    In addition to the funding freeze, Bowen cites what she calls “”frivolous internal spending”” on items such as food for meetings, a one-day bowling alley retreat held in addition to the traditional fall retreat, and promotional giveaways.

    Janelle Benterou, WCSC vice president internal, said that the council made internal expenditures, which is money allocated to programs run directly by WCSC, believing that more money was available than what turned out was actually there.

    “”We anticipated having more money in the beginning of the year than we actually had — having it last longer,”” Benterou said.

    During fall quarter, WCSC allocated $405.31 for stress balls, $565.56 for frisbees and $604.54 for zipper wallets, which were all emblazoned with the WCSC logo. These expenditures cost a total of $1,575.41.

    Lee said that the amount spent on internal expenditures is unrelated to the funding freeze.

    Internal expenditures are made by an executive board comprised of the council president, internal and external vice presidents, treasurer and parlamentarian, according to Lee. Internal spending is not presented before the council.

    “”Whenever we spend money, we discuss it as a council,”” Lee said. “”I don’t see any problem whatsoever.””

    Povieng defended spending money on the items, which he says will last for three years. He also cited the council’s decision to seek greater publicity of WCSC’s presence.

    “”When you go out on the lawn and see people playing with WCSC frisbees, they look at the frisbee, and they know that whenever we put on an event or whenever we have some sort of formal, they know that it is student council,”” Povieng said.

    Former WCSC President Jesse Coward said last year’s council, which was initially more conservative with its spending during fall quarter 2001, might have benefited by promoting the council’s name. Near the end of last year’s council, Coward said WCSC was faced with a large amount of money still unallocated.
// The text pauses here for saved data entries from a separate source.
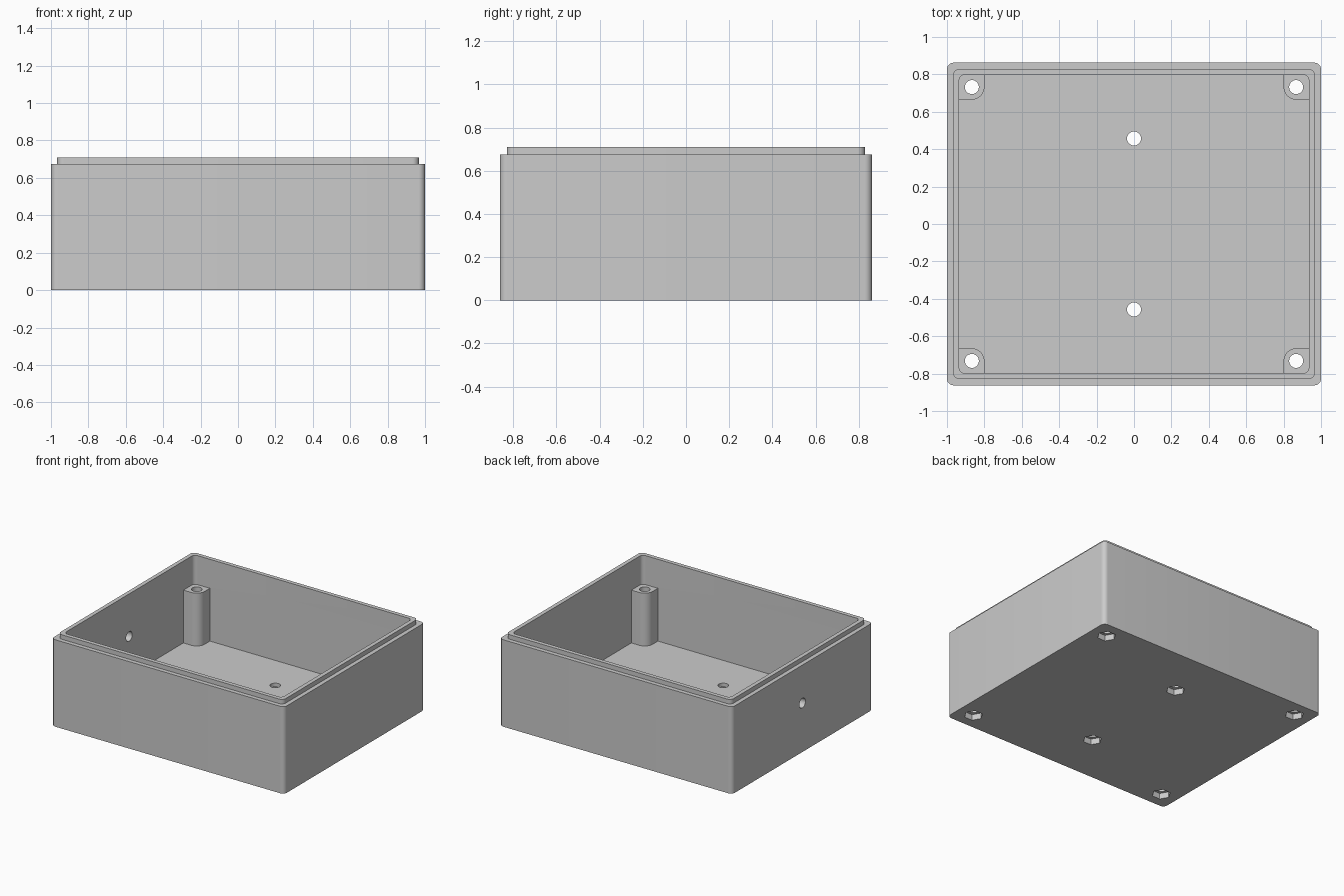
import bpy, bmesh
from math import cos, sin, radians, pi

cube = bpy.data.objects.get("Cube")
if cube:
    bpy.data.objects.remove(cube, do_unlink=True)

# Main dimensions
WIDTH, DEPTH = 1.0, 0.8625          # half sizes of the outer box
LIP, WALL = 0.033, 0.065            # insets of the lip and of the cavity
RIM_Z, LIP_Z, FLOOR_Z, POST_Z = 0.675, 0.71, 0.075, 0.485
POST_X, POST_Y, POST_R = 0.867, 0.732, 0.067
BORE_R, NUT_R, NUT_DEPTH = 0.0375, 0.067, 0.045


def arc(cx, cy, r, start, end, steps):
    angles = [radians(start + (end - start) * i / steps) for i in range(steps + 1)]
    return [(cx + r * cos(a), cy + r * sin(a)) for a in angles]


def rounded_rect(hx, hy, r):
    points = []
    for i, (sx, sy) in enumerate([(1, 1), (-1, 1), (-1, -1), (1, -1)]):
        points += arc(sx * (hx - r), sy * (hy - r), r, 90 * i, 90 * i + 90, 8)
    return points


def circle(cx, cy, r, sides):
    return arc(cx, cy, r, 0, 360, sides)[:-1]


def prism(name, points, z0, z1):
    """Closed solid made by extruding an outline upwards."""
    bm = bmesh.new()
    base = bm.faces.new([bm.verts.new((x, y, z0)) for x, y in points])
    top = bmesh.ops.extrude_face_region(bm, geom=[base])["geom"]
    bmesh.ops.translate(bm, vec=(0, 0, z1 - z0),
                        verts=[v for v in top if isinstance(v, bmesh.types.BMVert)])
    bmesh.ops.recalc_face_normals(bm, faces=bm.faces)
    mesh = bpy.data.meshes.new(name)
    bm.to_mesh(mesh)
    bm.free()
    obj = bpy.data.objects.new(name, mesh)
    bpy.context.collection.objects.link(obj)
    return obj


def combine(target, tool, operation):
    """Apply a boolean and discard the tool object."""
    tool.hide_render = True
    mod = target.modifiers.new(operation.title(), "BOOLEAN")
    mod.operation, mod.solver, mod.object = operation, "EXACT", tool
    bpy.context.view_layer.objects.active = target
    bpy.ops.object.modifier_apply(modifier=mod.name)
    bpy.data.objects.remove(tool, do_unlink=True)


# Box with a raised lip, hollowed from above
body = prism("enclosure_body", rounded_rect(WIDTH, DEPTH, 0.035), 0, RIM_Z)
combine(body, prism("lip", rounded_rect(WIDTH - LIP, DEPTH - LIP, 0.035),
                    RIM_Z - 0.1, LIP_Z), "UNION")
combine(body, prism("cavity", rounded_rect(WIDTH - WALL, DEPTH - WALL, 0.03),
                    FLOOR_Z, LIP_Z + 0.1), "DIFFERENCE")

# Corner screw posts, sunk slightly into the walls and floor
corners = [(sx, sy) for sx in (-1, 1) for sy in (-1, 1)]
wall_x, wall_y = WIDTH - WALL + 0.015, DEPTH - WALL + 0.015
outline = arc(POST_X, POST_Y, POST_R, 180, 270, 12)
outline += [(wall_x, POST_Y - POST_R), (wall_x, wall_y), (POST_X - POST_R, wall_y)]
for sx, sy in corners:
    post = prism("corner_post", [(sx * x, sy * y) for x, y in outline],
                 FLOOR_Z - 0.015, POST_Z)
    combine(body, post, "UNION")

# Screw bores with hexagonal nut pockets underneath
holes = [(sx * POST_X, sy * POST_Y) for sx, sy in corners] + [(0, 0.457), (0, -0.457)]
for x, y in holes:
    combine(body, prism("bore", circle(x, y, BORE_R, 32), -0.1, 0.6), "DIFFERENCE")
    combine(body, prism("nut_pocket", circle(x, y, NUT_R, 6), -0.1, NUT_DEPTH), "DIFFERENCE")

# Cable hole through the right wall
cable_hole = prism("cable_hole", circle(0, 0, BORE_R, 32), -0.1, 0.1)
cable_hole.rotation_euler = (0, pi / 2, 0)
cable_hole.location = (-WIDTH + WALL / 2, 0, 0.38)
bpy.context.view_layer.update()
combine(body, cable_hole, "DIFFERENCE")

# Grey plastic
grey = bpy.data.materials.new("grey_plastic")
grey.use_nodes = True
colour = (0.6, 0.6, 0.6, 1)
grey.diffuse_color = colour
grey.node_tree.nodes["Principled BSDF"].inputs["Base Color"].default_value = colour
body.data.materials.clear()
body.data.materials.append(grey)

# Smooth the rounded corners, keep the hard edges
for obj in bpy.context.selected_objects:
    obj.select_set(False)
body.select_set(True)
bpy.context.view_layer.objects.active = body
bpy.ops.object.shade_smooth_by_angle(angle=radians(30))
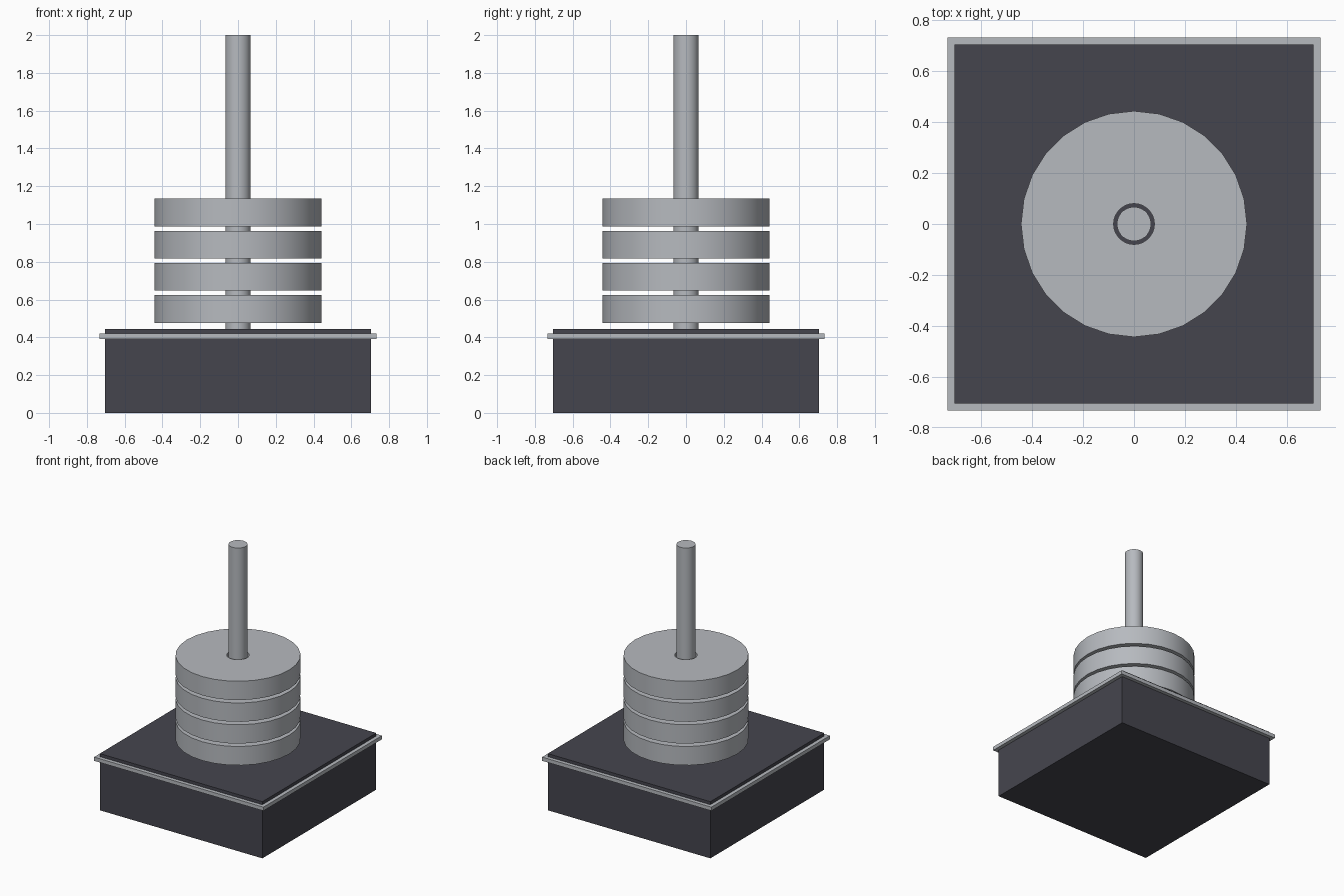
import bpy, bmesh, math
from mathutils import Matrix

cube = bpy.data.objects.get("Cube")
if cube:
    bpy.data.objects.remove(cube, do_unlink=True)


def material(name, colour):
    mat = bpy.data.materials.new(name)
    mat.use_nodes = True
    mat.diffuse_color = colour
    mat.node_tree.nodes["Principled BSDF"].inputs["Base Color"].default_value = colour
    return mat


dark = material("charcoal", (0.06, 0.06, 0.076, 1))
steel = material("light_steel", (0.47, 0.49, 0.52, 1))
SIDES = 28


def finish(name, bm, mat, smooth=False):
    bmesh.ops.recalc_face_normals(bm, faces=bm.faces)
    mesh = bpy.data.meshes.new(name)
    bm.to_mesh(mesh)
    bm.free()
    mesh.materials.append(mat)
    obj = bpy.data.objects.new(name, mesh)
    bpy.context.collection.objects.link(obj)
    if smooth:
        bpy.ops.object.select_all(action="DESELECT")
        obj.select_set(True)
        bpy.context.view_layer.objects.active = obj
        bpy.ops.object.shade_smooth_by_angle(angle=math.radians(30))
    return obj


def slab(name, width, z0, z1, mat):
    bm = bmesh.new()
    size = Matrix.Diagonal((width, width, z1 - z0, 1))
    bmesh.ops.create_cube(bm, size=1, matrix=Matrix.Translation((0, 0, (z0 + z1) / 2)) @ size)
    return finish(name, bm, mat)


def rod(name, radius, z0, z1, mat):
    bm = bmesh.new()
    bmesh.ops.create_cone(bm, cap_ends=True, segments=SIDES, radius1=radius, radius2=radius,
                          depth=z1 - z0, matrix=Matrix.Translation((0, 0, (z0 + z1) / 2)))
    return finish(name, bm, mat, smooth=True)


def ring(name, inner, outer, z0, z1, mat):
    # Rectangular section revolved around the rod
    bm = bmesh.new()
    section = [(inner, z0), (outer, z0), (outer, z1), (inner, z1)]
    verts = [bm.verts.new((r, 0, z)) for r, z in section]
    edges = [bm.edges.new((verts[i - 1], verts[i])) for i in range(4)]
    bmesh.ops.spin(bm, geom=verts + edges, cent=(0, 0, 0), axis=(0, 0, 1),
                   angle=math.tau, steps=SIDES)
    bmesh.ops.remove_doubles(bm, verts=bm.verts, dist=0.0001)
    return finish(name, bm, mat, smooth=True)


# Square base with a thin trim plate around its upper edge
slab("base", 1.406, 0, 0.443, dark)
slab("base_trim", 1.464, 0.39, 0.419, steel)

# Central rod
rod("centre_rod", 0.067, 0.40, 2.0, steel)

# Four evenly stacked weights with clearance around the rod
for i in range(4):
    bottom = 0.477 + 0.17 * i
    ring(f"weight_disc_{i + 1}", 0.08, 0.443, bottom, bottom + 0.147, steel)
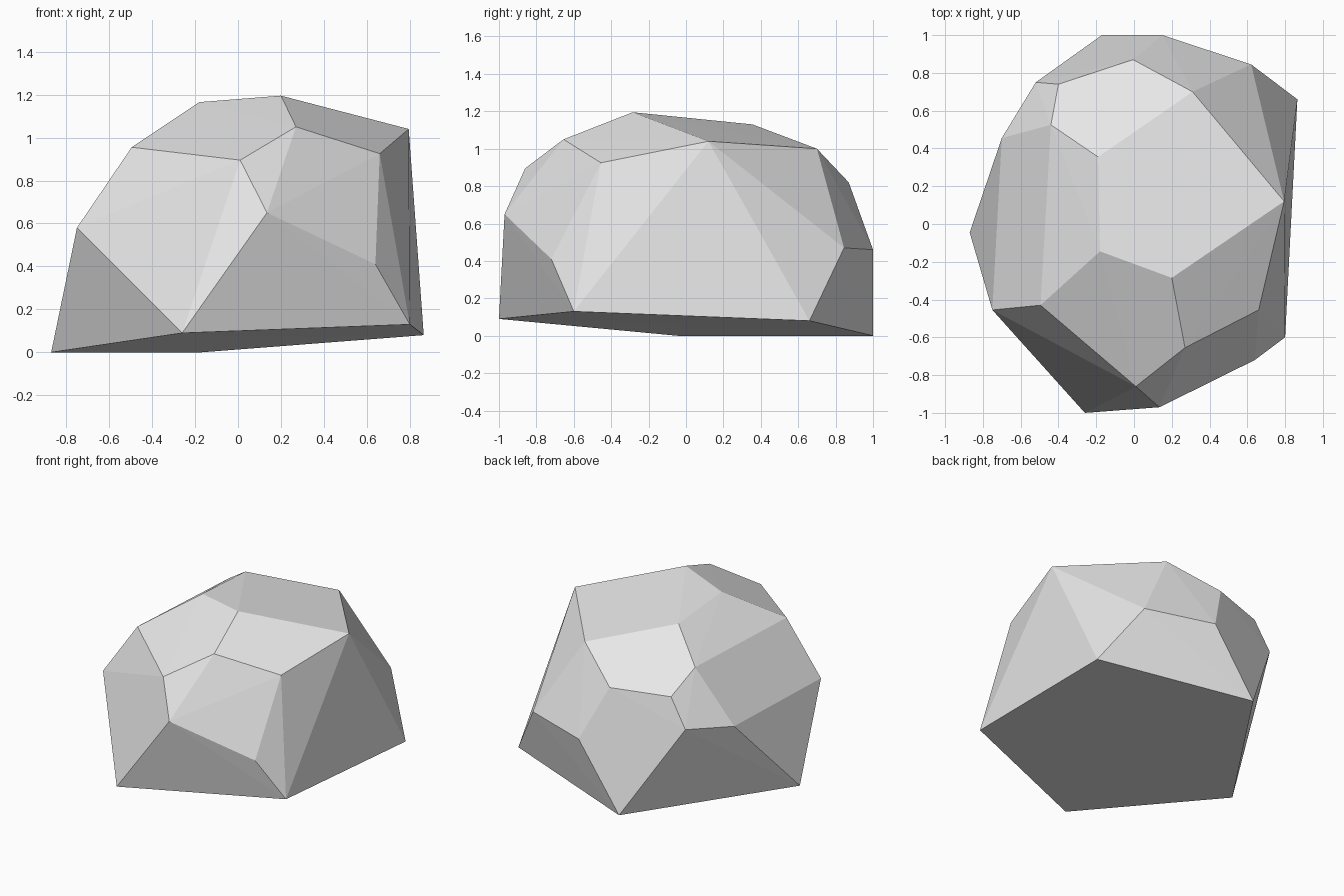
import bpy
import bmesh
from mathutils import Vector

# Remove the default cube only
default_cube = bpy.data.objects.get("Cube")
if default_cube:
    bpy.data.objects.remove(default_cube, do_unlink=True)


def make_material(name, colour):
    material = bpy.data.materials.new(name)
    material.use_nodes = True
    material.diffuse_color = colour
    shader = material.node_tree.nodes["Principled BSDF"]
    shader.inputs["Base Color"].default_value = colour
    shader.inputs["Roughness"].default_value = 0.9
    return material


# Corners of the boulder, grouped by the region they belong to
base_corners = [
    (-.26, -1, .09), (.8, -.6, .13), (.865, .66, .08),
    (-.17, 1, 0), (-.87, -.045, 0),
]
front_corners = [
    (.64, -.72, .41), (.135, -.97, .65), (.01, -.86, .895),
    (.27, -.655, 1.05), (.66, -.455, .925),
]
side_corners = [
    (-.75, -.455, .58), (-.495, -.43, .955),
    (-.7, .455, .57), (-.44, .525, .95),
]
crown_corners = [
    (.2, -.285, 1.195), (.795, .12, 1.04), (-.18, -.145, 1.165),
    (-.19, .355, 1.13), (.31, .7, 1),
]
back_corners = [
    (.15, 1, .46), (.62, .845, .47), (-.005, .87, .82),
    (-.52, .75, .61), (-.4, .74, .81),
]


def build_boulder(name, corner_groups, material):
    bm = bmesh.new()
    for group in corner_groups:
        for corner in group:
            bm.verts.new(corner)

    # Wrap the corners in one faceted convex shell
    bmesh.ops.convex_hull(bm, input=list(bm.verts), use_existing_faces=False)
    loose = [vert for vert in bm.verts if not vert.link_faces]
    bmesh.ops.delete(bm, geom=loose, context="VERTS")
    bmesh.ops.recalc_face_normals(bm, faces=list(bm.faces))

    # Rebuild the underside as a shallow fan around its middle
    underside = [face for face in bm.faces if face.normal.z < -.8]
    merged = bmesh.ops.dissolve_faces(bm, faces=underside, use_verts=False)
    fan = bmesh.ops.poke(bm, faces=merged["region"])
    for middle in fan["verts"]:
        middle.co = Vector((.11, 0, .07))
    bmesh.ops.recalc_face_normals(bm, faces=list(bm.faces))

    # Flat shading keeps every facet crisp
    for face in bm.faces:
        face.smooth = False
    mesh = bpy.data.meshes.new(name)
    bm.to_mesh(mesh)
    bm.free()
    mesh.materials.append(material)
    boulder = bpy.data.objects.new(name, mesh)
    bpy.context.collection.objects.link(boulder)
    return boulder


stone_grey = make_material("stone grey", (.8, .8, .8, 1))
build_boulder(
    "boulder",
    [base_corners, front_corners, side_corners, crown_corners, back_corners],
    stone_grey,
)
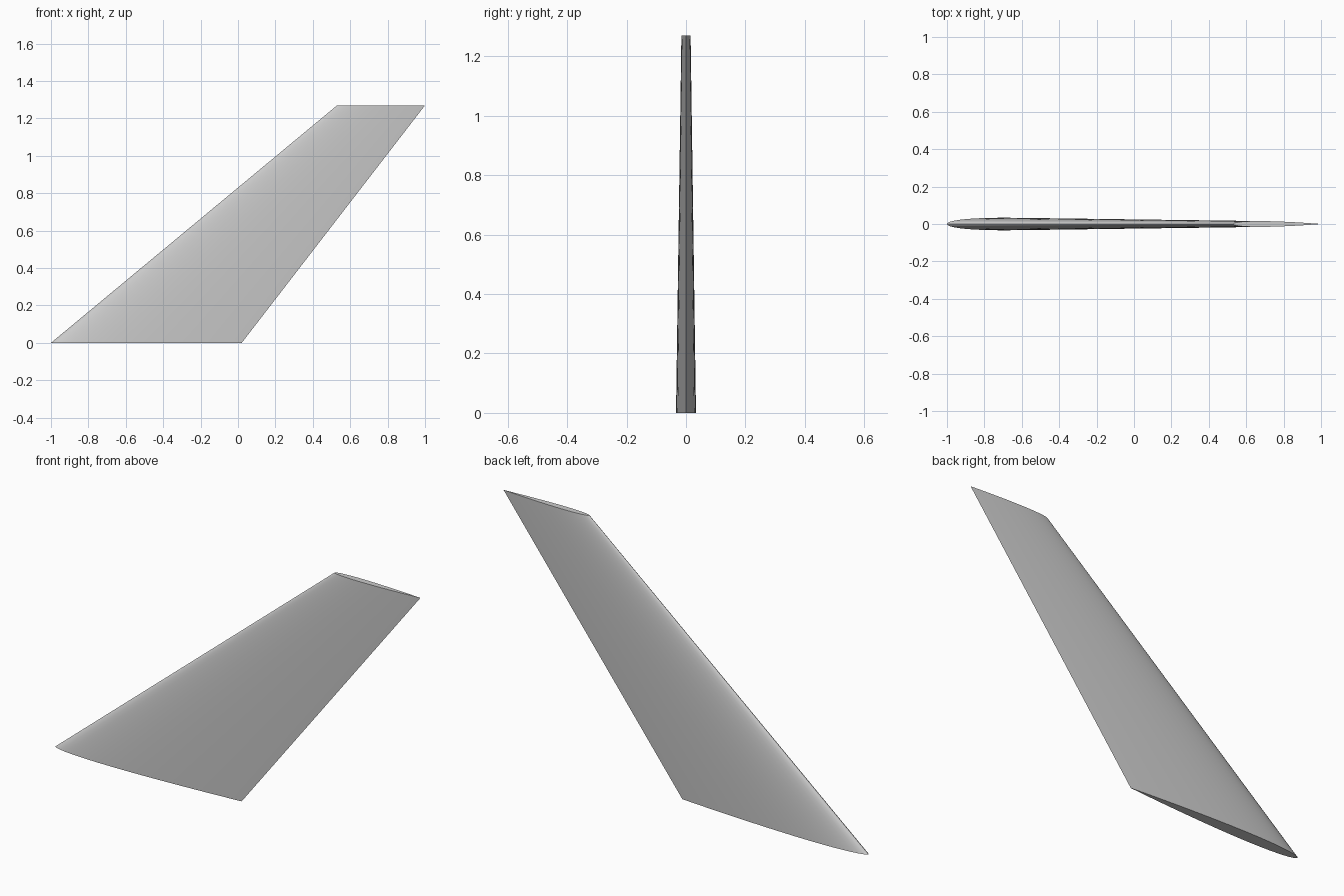
import bpy
import bmesh
import math

cube = bpy.data.objects.get("Cube")
if cube:
    bpy.data.objects.remove(cube, do_unlink=True)

THICKNESS = 0.066   # thickness as a share of the chord
STEPS = 24          # points along each side of the section


def half_thickness(t):
    """Symmetric airfoil with a closed trailing edge."""
    return 5 * THICKNESS * (0.2969 * math.sqrt(t) - 0.126 * t - 0.3516 * t**2
                            + 0.2843 * t**3 - 0.1036 * t**4)


def section(bm, lead, trail, z):
    """Ring of vertices from trailing edge, round the nose and back."""
    chord = trail - lead
    ring = []
    for i in range(2 * STEPS):
        a = math.pi * i / STEPS
        t = (1 + math.cos(a)) / 2
        side = 1 if i < STEPS else -1
        y = 0 if i == 0 else side * half_thickness(t) * chord
        ring.append(bm.verts.new((lead + t * chord, y, z)))
    return ring


# Swept, tapered fin lofted between the root and tip sections
bm = bmesh.new()
root = section(bm, -1.0, 0.02, 0.0)
tip = section(bm, 0.53, 1.0, 1.27)
for i in range(len(root)):
    j = (i + 1) % len(root)
    bm.faces.new((root[i], root[j], tip[j], tip[i]))
bm.faces.new(tip)
bm.faces.new(root[::-1])
bmesh.ops.recalc_face_normals(bm, faces=bm.faces)

mesh = bpy.data.meshes.new("swept_fin")
bm.to_mesh(mesh)
bm.free()
fin = bpy.data.objects.new("swept_fin", mesh)
bpy.context.collection.objects.link(fin)

# Plain grey skin
grey = bpy.data.materials.new("light_grey")
grey.use_nodes = True
colour = (0.6, 0.6, 0.6, 1)
grey.diffuse_color = colour
for node in grey.node_tree.nodes:
    if node.type == "BSDF_PRINCIPLED":
        node.inputs["Base Color"].default_value = colour
mesh.materials.append(grey)

# Smooth skin with sharp end caps and trailing edge
bpy.ops.object.select_all(action="DESELECT")
fin.select_set(True)
bpy.context.view_layer.objects.active = fin
bpy.ops.object.shade_smooth_by_angle(angle=math.radians(40))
    “”We had too much money at the end of the year, so we would have done well to spend more,”” Coward said.

    Comparatively, neither Revelle nor Muir nor Eleanor Roosevelt college councils, which operate with larger budgets, spent money on promotional items.

    Revelle College Council operates with a $41,000 budget. This amount will increase for next year due to a new $7 per student, per quarter fee increase, according to RCC Chair Alex Schafgans.

    Muir College Council manages a hefty operating budget of $94,850, due in large part to a fee increase. MCC Chair Nick Lieberknecht said that in terms of internal expenditures, council members at Muir buy their own council T-shirts, volunteer to bring snacks to meetings and even held their retreat at a council member’s house this year.

    “”I think in general, most college councils are careful with spending money on themselves,”” Lieberknecht said.

    According to the WCSC budget, the council held its fall overnight retreat in Julian, Calif., at a total cost of $1,858.23.

    “”This amount is in line with previous years,”” Povieng said.

    Last year’s council spent $2,603.63 for a fall overnight retreat at YMCA Camp Surf in Imperial Beach, Calif., according to Coward.

    Povieng said that Warren college, at the encouragement of the dean’s office, was looking into a $3 to $5 per student, per quarter fee referendum as a way to increase the budget.

    Thurgood Marshall College and Eleanor Roosevelt College students also recently passed per quarter fee referenda.

    More to Discover
    Donate to The UCSD Guardian
    $200
    $500
    Contributed
    Our Goal

    Your donation will support the student journalists at University of California, San Diego. Your contribution will allow us to purchase equipment, keep printing our papers, and cover our annual website hosting costs.

    Donate to The UCSD Guardian
    $200
    $500
    Contributed
    Our Goal